CARLSBAD — For most people, orchestras typically strike up an image of professionals who have dedicated their entire lives to music.
Over the last two years, Carlsbad’s Museum of Making Music has altered that perception with the formation of its own string orchestra for beginning performers.
The North Coast Strings invites novice musicians, even those who don’t already know how to read music, to learn and play in a supportive environment. During the year-round sessions, adults gather at the museum to hone their violin, viola, cello and bass skills.
“The people in this orchestra are really special,” conductor Paula Simmons said. “It’s different — they’re all here because they really want to be.”
Museum director Carolyn Grant founded the group to present a unique opportunity to North County’s aspiring musicians. Grant was inspired to launch the orchestra by a similar program, New Horizons International Music Association, that teaches adults how to play instruments later in life.

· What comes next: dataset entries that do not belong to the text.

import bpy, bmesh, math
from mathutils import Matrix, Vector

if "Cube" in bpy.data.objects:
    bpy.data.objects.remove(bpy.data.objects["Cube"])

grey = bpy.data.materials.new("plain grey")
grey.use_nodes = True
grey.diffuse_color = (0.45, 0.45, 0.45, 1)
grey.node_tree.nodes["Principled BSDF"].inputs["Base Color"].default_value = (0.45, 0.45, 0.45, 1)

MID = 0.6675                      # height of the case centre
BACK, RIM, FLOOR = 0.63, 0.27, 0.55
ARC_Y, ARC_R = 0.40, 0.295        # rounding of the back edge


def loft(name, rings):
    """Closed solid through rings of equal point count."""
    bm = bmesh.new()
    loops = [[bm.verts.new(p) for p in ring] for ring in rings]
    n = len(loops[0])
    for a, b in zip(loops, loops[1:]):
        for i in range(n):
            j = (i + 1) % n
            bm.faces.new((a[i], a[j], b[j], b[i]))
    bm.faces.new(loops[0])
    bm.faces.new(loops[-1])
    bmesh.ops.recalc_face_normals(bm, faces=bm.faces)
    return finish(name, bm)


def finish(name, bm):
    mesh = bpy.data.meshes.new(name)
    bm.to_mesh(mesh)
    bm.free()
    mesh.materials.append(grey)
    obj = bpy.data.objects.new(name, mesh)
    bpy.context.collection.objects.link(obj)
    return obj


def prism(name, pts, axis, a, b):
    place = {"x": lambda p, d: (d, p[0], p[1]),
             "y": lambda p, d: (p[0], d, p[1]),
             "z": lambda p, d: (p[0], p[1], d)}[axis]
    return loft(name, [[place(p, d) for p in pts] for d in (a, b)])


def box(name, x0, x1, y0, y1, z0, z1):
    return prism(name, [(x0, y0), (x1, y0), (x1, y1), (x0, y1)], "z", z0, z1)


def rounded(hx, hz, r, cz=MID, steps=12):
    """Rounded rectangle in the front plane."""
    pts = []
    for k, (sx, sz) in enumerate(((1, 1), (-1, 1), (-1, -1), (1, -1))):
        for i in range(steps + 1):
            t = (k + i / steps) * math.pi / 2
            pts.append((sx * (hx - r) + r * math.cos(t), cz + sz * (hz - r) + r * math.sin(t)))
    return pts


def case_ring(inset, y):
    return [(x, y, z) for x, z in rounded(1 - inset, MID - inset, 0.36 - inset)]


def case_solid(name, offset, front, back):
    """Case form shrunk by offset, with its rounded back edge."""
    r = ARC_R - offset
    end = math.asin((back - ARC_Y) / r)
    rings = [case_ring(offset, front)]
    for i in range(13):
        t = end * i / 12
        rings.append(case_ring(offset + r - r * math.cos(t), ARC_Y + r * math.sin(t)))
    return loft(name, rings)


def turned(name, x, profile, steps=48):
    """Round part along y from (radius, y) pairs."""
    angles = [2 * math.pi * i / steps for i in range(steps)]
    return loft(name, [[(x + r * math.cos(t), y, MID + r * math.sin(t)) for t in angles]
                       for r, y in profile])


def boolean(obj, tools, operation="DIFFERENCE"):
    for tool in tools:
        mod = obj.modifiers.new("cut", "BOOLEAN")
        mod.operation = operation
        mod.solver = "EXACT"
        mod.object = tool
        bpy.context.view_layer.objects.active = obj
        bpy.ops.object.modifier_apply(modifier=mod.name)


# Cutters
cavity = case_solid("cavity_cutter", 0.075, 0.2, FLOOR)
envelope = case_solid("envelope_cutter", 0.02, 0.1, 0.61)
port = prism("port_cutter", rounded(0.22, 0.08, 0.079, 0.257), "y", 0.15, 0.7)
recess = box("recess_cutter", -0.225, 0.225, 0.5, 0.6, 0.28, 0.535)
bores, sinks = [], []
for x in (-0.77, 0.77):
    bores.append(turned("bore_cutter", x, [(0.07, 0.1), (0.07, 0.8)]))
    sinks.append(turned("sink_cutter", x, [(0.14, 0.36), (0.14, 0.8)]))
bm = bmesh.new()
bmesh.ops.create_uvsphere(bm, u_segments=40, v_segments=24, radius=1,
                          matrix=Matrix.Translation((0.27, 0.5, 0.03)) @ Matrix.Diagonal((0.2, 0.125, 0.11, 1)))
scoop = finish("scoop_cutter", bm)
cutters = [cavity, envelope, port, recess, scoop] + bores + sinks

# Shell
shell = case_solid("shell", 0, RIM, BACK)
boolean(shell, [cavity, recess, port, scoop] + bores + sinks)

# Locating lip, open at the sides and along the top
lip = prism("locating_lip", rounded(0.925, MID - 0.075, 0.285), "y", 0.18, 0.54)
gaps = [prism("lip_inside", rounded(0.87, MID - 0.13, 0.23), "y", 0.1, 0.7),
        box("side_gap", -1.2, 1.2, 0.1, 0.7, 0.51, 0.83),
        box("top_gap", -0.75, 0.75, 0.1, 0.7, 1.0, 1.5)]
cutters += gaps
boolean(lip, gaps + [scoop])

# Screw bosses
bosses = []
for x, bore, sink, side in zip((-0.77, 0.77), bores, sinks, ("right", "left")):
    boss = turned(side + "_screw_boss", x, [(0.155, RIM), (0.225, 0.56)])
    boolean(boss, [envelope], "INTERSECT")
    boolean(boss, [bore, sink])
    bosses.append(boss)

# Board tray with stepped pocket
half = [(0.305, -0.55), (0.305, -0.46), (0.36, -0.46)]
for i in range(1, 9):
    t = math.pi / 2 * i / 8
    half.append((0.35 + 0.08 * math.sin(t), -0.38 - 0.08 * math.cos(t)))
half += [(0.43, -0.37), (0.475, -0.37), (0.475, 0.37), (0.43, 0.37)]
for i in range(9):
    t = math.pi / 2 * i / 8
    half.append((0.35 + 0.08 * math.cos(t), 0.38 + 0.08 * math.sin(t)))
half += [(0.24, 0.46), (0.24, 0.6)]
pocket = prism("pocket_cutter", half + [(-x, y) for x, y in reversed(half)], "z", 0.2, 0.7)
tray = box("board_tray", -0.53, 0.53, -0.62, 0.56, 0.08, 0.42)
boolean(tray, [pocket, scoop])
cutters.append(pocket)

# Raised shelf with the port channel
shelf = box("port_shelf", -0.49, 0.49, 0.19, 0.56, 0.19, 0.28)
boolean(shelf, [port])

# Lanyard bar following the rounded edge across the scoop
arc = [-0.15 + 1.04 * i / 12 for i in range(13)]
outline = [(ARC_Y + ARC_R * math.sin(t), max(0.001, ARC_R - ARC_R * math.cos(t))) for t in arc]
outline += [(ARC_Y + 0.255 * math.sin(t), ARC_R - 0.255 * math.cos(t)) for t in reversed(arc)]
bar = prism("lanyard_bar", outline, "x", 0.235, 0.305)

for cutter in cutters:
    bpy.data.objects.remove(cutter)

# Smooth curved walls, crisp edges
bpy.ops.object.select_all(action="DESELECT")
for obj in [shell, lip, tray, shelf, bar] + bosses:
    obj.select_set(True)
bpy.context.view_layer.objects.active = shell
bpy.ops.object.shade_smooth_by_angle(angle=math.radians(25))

Grant notes that unlike other professional orchestras, it’s the ideal place for people to reconnect with the instruments of their youth, or learn to play an instrument they never knew before. Orchestra members ranging in age from 25 to older than 80 have jumped at the chance to participate.
“Many adults want to participate in music making but cannot find a place to do so if they aren’t professional or accomplished musicians,” Grant said. “We fill that niche and provide not only musical enjoyment, but personal enrichment.”
As the group continues to gain new members, it’s always looking for ways to garner support for the orchestra. Most recently, they received a grant from the Saxton Family Foundation to start a string orchestra music library to be housed at the museum.
“This is huge,” Simmons said. “We were really getting to the point where I was scrounging to get music.”
While many people have donated pieces from the personal collection, it still wasn’t enough. The grant will also allow the group to commission original pieces from local musicians. “We can build a library that can be used for many years to come,” Grant said.
In its sixth session, the orchestra is just getting started. Simmons and Grant, who is also a member of the orchestra, have already seen the positive impact that such an orchestra can have on a community, and expect it to continue flourishing in the future.
“There’s no jealously or rivalry — people just come in, sit down and play,” Simmons said. “This has been one of the coolest things I’ve ever done.”
The North Coast Strings orchestra currently accepts new musicians year-round. For more information about upcoming sessions, visit